An itinerant ministry is physically wearing. Through the years, evangelists have had different means of travel: boats, planes, cars, horses, or just plain walking. But traveling has always been very tiring. In II Corinthians 11:24-28, Paul lists many of the hardships he had to endure for Christ’s sake.

  • II Corinthians 11:24-28 “Of the Jews five times received I forty stripes save one. Thrice was I beaten with rods, once was I stoned, thrice I suffered shipwreck, a night and a day I have been in the deep; In journeyings often, in perils of waters, in perils of robbers, in perils by mine own countrymen, in perils by the heathen, in perils in the city, in perils in the wilderness, in perils in the sea, in perils among false brethren; In weariness and painfulness, in watchings often, in hunger and thirst, in fastings often, in cold and nakedness. Beside those things that are without, that which cometh upon me daily, the care of all the churches.”

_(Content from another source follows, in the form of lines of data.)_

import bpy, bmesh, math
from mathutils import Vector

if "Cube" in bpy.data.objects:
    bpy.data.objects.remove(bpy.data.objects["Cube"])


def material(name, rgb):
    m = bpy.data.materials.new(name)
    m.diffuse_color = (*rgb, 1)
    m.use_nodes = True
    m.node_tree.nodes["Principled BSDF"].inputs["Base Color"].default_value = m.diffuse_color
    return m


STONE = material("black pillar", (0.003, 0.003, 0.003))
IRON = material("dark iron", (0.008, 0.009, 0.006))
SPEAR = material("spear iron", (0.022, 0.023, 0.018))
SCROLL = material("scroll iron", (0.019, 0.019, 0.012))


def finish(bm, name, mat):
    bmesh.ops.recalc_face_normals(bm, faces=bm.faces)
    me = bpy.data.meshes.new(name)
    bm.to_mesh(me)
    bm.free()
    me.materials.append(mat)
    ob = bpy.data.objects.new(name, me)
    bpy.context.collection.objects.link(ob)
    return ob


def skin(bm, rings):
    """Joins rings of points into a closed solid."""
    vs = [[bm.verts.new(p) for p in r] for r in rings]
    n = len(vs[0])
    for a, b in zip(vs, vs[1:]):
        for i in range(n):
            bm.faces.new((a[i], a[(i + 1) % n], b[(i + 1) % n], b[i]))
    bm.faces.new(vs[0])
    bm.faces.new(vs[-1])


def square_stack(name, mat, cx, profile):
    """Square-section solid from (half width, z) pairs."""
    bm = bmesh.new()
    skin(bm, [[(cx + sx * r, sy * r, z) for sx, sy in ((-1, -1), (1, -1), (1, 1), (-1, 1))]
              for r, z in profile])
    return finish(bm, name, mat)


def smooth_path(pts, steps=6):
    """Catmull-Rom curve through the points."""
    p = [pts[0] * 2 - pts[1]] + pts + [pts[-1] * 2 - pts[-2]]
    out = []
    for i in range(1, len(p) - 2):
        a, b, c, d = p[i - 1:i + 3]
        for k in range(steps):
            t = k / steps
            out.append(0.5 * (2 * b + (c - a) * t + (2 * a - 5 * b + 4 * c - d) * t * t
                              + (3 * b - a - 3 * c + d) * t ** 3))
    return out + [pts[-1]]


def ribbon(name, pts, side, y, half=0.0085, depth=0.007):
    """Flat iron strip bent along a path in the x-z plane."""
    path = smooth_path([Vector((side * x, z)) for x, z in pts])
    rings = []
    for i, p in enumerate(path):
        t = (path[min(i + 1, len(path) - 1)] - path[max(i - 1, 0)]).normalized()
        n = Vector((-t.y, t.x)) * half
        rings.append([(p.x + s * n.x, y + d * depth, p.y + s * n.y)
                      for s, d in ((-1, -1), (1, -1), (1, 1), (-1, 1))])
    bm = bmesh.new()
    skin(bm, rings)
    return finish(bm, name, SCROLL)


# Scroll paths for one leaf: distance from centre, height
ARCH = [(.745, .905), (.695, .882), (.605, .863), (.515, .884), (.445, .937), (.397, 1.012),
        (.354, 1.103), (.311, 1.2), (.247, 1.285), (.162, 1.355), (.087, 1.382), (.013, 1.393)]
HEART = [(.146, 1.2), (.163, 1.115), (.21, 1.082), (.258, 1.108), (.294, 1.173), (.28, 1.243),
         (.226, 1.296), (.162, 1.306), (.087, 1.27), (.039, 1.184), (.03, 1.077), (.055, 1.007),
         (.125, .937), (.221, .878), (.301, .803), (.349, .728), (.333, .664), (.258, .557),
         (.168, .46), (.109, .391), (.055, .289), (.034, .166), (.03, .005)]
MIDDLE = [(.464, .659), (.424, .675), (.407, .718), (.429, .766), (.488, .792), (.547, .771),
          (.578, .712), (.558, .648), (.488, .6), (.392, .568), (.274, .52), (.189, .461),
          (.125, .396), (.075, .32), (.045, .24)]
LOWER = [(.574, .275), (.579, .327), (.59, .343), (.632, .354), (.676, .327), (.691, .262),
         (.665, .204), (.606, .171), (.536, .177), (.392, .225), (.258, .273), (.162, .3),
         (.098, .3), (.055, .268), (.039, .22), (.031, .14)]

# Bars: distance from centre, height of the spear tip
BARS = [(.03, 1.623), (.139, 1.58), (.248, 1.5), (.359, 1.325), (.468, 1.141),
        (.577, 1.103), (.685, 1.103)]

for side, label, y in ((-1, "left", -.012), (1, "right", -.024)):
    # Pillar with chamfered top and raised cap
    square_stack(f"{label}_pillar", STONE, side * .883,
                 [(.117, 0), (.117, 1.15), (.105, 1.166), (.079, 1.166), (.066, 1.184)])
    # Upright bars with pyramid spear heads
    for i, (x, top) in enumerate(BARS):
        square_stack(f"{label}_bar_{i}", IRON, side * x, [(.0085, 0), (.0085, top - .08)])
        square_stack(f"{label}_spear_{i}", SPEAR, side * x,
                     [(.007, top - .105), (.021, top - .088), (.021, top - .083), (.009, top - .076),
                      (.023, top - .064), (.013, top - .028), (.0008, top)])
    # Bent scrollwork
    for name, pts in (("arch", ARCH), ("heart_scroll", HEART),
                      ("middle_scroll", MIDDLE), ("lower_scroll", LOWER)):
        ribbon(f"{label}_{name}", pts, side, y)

Paul included “in journeyings often” as a hardship in his life. Travel is hard on the body. Also, notice from Paul’s list that there are “perils.” The more widespread an evangelist’s ministry, the more physical dangers he will come across: extreme weather, natural disasters, animals, disease, the heathen (who may or may not be peaceful), and even his “own countrymen.” As Paul mentioned concerning his physical being, “In weariness and painfulness, in watchings often, in hunger and thirst, in fastings often, in cold and nakedness.”

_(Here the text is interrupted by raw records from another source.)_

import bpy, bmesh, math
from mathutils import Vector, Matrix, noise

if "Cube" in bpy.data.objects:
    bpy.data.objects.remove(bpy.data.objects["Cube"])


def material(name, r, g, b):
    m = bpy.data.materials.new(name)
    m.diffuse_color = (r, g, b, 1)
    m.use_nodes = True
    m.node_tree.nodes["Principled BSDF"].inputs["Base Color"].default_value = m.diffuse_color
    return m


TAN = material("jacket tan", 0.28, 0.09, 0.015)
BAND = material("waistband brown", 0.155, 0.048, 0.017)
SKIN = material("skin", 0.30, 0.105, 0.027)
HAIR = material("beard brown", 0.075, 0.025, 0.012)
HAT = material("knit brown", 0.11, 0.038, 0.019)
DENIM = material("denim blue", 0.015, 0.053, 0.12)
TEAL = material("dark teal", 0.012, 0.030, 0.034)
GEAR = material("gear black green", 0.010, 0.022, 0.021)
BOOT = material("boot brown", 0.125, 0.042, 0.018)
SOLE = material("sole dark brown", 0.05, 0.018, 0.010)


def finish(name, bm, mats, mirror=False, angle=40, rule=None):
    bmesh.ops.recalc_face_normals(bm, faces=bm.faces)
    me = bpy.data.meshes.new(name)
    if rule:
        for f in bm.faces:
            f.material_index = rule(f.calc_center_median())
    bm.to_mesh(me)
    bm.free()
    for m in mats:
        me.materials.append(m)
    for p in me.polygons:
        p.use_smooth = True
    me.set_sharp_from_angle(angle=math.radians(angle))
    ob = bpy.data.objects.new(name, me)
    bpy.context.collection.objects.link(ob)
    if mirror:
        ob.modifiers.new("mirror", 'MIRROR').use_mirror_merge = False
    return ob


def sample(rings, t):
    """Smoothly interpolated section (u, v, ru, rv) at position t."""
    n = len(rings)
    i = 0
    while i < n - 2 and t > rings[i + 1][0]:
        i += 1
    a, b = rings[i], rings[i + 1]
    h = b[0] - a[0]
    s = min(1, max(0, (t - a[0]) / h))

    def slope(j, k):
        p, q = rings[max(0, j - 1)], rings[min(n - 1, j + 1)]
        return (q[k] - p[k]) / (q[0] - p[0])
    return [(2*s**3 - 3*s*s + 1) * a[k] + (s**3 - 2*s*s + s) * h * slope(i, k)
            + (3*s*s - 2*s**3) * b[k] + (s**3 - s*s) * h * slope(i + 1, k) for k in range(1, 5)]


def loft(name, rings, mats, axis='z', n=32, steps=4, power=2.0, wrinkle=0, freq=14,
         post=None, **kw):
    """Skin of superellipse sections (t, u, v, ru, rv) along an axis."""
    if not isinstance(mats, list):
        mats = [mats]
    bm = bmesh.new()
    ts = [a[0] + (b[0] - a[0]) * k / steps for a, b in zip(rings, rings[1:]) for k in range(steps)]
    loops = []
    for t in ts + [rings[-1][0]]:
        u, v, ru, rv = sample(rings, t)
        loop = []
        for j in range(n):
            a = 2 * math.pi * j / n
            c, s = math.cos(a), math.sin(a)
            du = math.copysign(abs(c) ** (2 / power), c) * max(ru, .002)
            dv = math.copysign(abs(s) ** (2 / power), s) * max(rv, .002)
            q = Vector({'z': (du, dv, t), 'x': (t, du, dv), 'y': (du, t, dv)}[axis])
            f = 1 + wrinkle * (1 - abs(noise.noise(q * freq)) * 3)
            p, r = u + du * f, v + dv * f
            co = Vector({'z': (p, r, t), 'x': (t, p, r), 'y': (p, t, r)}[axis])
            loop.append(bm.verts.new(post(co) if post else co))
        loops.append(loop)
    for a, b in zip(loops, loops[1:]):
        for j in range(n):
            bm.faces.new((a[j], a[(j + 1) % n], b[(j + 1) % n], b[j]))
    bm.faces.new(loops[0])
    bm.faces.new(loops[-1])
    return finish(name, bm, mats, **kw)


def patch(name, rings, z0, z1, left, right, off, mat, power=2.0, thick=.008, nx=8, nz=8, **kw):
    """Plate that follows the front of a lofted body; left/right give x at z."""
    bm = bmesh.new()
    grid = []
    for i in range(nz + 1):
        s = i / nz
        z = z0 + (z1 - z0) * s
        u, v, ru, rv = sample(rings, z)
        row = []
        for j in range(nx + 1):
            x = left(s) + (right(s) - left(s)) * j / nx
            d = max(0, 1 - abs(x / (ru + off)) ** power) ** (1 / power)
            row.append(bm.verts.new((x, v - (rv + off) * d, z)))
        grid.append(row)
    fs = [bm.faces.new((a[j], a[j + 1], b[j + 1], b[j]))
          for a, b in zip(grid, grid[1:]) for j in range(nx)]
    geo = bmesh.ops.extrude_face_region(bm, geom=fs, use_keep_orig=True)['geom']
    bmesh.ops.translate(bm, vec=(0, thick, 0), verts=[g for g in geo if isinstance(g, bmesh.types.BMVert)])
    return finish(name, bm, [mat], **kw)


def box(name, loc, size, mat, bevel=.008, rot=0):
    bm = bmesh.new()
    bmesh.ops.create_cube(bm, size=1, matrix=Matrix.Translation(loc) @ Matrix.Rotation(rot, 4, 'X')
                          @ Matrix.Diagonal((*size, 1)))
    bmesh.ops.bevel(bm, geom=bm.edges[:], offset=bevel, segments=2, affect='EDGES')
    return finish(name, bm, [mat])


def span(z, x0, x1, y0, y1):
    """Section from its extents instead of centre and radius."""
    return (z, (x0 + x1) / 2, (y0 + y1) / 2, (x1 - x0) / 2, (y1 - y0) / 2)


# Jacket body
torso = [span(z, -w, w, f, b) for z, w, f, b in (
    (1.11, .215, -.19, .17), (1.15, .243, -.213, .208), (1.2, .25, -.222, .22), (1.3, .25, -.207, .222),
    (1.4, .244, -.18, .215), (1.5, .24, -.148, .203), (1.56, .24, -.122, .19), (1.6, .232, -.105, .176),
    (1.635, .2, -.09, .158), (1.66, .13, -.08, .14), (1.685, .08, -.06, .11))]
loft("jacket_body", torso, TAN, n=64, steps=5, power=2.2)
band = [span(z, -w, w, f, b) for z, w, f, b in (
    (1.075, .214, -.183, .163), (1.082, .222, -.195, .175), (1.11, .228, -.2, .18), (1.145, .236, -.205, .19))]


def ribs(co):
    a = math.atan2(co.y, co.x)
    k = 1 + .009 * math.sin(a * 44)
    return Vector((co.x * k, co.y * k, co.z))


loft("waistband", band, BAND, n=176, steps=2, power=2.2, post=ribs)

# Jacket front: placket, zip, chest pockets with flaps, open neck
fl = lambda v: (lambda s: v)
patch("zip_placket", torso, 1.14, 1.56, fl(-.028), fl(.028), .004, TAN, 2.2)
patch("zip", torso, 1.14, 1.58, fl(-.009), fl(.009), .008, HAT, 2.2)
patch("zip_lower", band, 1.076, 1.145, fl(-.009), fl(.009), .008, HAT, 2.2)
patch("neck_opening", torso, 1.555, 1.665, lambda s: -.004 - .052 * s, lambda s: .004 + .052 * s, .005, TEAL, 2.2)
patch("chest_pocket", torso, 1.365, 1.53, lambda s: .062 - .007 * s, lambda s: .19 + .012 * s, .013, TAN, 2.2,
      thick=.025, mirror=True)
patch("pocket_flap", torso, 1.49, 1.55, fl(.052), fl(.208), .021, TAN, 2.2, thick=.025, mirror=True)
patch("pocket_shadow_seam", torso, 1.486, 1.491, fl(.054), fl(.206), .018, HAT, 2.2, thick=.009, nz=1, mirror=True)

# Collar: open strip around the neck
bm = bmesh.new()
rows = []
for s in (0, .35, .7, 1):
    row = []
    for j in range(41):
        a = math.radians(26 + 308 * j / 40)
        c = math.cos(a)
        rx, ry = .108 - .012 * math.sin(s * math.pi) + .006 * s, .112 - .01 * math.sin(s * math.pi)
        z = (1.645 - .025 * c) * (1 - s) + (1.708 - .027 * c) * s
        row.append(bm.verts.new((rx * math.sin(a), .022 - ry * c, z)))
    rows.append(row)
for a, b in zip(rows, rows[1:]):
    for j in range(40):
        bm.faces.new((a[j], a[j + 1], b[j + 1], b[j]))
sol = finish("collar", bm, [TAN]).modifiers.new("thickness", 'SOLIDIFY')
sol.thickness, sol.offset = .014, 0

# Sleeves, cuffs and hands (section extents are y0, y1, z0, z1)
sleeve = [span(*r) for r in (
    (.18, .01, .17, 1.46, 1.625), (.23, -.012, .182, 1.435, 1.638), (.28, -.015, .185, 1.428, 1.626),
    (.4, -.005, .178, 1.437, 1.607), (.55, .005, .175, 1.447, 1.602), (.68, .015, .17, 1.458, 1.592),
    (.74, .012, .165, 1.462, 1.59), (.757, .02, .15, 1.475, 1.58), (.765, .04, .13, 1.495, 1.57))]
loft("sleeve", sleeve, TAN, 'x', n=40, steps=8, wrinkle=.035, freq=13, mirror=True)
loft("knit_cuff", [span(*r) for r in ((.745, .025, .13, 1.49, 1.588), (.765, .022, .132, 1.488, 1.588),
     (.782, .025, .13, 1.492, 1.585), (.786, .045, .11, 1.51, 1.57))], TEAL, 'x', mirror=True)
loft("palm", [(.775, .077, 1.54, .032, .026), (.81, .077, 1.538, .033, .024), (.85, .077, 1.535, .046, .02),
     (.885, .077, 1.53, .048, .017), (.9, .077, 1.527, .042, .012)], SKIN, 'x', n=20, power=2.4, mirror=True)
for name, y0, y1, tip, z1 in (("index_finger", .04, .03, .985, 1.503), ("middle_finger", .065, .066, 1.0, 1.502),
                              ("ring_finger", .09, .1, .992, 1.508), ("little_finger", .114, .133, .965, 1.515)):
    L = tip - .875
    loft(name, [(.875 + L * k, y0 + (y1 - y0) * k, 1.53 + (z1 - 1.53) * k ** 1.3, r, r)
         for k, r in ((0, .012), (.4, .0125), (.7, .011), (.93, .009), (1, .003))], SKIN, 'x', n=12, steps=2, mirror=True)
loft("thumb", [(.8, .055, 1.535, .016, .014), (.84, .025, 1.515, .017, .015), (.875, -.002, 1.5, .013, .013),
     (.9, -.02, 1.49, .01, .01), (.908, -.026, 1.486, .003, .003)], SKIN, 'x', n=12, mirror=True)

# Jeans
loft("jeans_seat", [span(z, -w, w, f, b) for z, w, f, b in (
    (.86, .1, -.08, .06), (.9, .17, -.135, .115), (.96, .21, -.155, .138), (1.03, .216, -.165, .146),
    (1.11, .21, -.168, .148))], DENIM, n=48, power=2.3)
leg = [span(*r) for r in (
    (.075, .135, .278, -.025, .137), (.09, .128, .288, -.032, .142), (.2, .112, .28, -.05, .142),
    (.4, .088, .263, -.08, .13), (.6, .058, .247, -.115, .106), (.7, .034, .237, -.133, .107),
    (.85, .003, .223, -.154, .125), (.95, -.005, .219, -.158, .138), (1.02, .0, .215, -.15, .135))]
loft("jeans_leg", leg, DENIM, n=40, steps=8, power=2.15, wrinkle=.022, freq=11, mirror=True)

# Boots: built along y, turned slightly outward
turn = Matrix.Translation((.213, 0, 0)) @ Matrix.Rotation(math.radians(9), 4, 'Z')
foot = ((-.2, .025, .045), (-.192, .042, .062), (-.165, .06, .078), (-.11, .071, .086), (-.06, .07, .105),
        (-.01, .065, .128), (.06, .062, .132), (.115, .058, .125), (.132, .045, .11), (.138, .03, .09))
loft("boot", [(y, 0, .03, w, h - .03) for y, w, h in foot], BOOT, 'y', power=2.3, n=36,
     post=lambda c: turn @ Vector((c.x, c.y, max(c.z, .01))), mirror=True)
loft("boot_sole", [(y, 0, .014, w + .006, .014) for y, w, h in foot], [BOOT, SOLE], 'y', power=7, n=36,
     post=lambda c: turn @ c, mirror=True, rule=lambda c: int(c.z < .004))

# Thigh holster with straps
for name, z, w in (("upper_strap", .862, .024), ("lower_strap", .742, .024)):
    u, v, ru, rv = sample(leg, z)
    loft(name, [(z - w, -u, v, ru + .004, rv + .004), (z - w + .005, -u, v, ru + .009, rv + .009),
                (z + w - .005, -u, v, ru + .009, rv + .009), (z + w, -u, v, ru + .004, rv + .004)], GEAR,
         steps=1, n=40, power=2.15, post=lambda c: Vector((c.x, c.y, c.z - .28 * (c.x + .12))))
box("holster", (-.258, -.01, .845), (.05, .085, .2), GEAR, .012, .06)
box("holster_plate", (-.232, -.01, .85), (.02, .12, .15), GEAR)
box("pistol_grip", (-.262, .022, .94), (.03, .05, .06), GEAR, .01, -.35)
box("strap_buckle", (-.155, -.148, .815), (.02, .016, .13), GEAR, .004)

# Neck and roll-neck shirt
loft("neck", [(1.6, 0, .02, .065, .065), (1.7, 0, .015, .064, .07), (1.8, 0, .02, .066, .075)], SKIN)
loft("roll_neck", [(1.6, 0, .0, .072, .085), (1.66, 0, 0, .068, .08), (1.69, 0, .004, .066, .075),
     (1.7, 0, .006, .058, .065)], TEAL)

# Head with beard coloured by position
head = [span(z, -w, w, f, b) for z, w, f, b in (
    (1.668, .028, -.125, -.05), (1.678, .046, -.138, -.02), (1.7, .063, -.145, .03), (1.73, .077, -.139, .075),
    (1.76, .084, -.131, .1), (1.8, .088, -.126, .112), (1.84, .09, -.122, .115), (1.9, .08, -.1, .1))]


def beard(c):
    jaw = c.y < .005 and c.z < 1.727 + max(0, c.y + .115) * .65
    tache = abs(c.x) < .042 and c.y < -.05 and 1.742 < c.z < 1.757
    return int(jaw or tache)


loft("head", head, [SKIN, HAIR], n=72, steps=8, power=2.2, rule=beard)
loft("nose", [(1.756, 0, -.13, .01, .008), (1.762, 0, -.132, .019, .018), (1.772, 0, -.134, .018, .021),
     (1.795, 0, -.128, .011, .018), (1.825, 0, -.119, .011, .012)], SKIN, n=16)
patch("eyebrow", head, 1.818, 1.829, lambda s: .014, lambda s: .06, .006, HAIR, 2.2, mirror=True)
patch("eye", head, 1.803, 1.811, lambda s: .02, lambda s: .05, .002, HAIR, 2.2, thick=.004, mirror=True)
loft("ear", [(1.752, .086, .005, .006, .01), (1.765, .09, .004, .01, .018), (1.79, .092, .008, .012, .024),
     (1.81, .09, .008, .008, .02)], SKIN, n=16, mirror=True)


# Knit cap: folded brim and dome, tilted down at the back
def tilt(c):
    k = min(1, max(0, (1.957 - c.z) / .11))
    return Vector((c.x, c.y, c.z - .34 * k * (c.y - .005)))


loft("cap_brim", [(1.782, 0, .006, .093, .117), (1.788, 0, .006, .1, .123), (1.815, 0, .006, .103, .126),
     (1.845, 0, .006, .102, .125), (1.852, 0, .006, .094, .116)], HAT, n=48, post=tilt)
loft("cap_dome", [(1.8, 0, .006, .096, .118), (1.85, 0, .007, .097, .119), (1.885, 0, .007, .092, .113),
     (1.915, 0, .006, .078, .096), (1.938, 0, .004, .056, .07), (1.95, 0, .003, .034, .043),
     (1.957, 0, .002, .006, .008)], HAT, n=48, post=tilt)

An evangelist must watch his sleeping and eating habits. An evangelist will have late nights helping a pastor and his people, and then he may turn around the next day and wake up early to travel to his next destination. An evangelist’s meals can come sporadically from those to whom he ministers. Or the food that he is served may not be very healthy. Special meetings with the evangelist can be viewed as “parties” which often means unhealthy choices of food. If you have non-nutritious food along with varied meal times, you are going to wreak havoc on your body. During Evangelist D. L Moody’s early years in evangelism, it is said concerning his eating habits that he “lived in a way that would have killed a man of ordinary constitution.” D. L. Moody himself said, “I was an older man before thirty than I have ever been since. A man’s health is too precious to be as carelessly neglected as was mine.” (Taken from “The Life of Dwight L. Moody,” pg. 62) As D. L. Moody became busier in evangelism, his health went the opposite extreme as he became increasingly obese, many writers agreeing that his weight was around 300 pounds. “Your body is the temple of the Holy Ghost” (I Corinthians 6:19) and should be treated respectfully as such. Of course, many an evangelist journeys with his family. How the evangelist is treated is usually how his family is also treated: junk food, late nights, early mornings, sporadic meals and activities, etc…. All of these events can cause chaos to the family’s well-being and schedule: how and when to homeschool, health of all areas, time alone, time with family, etc….

The evangelist and the churches he ministers to should take great care of the evangelist’s physical well being and also that of his family.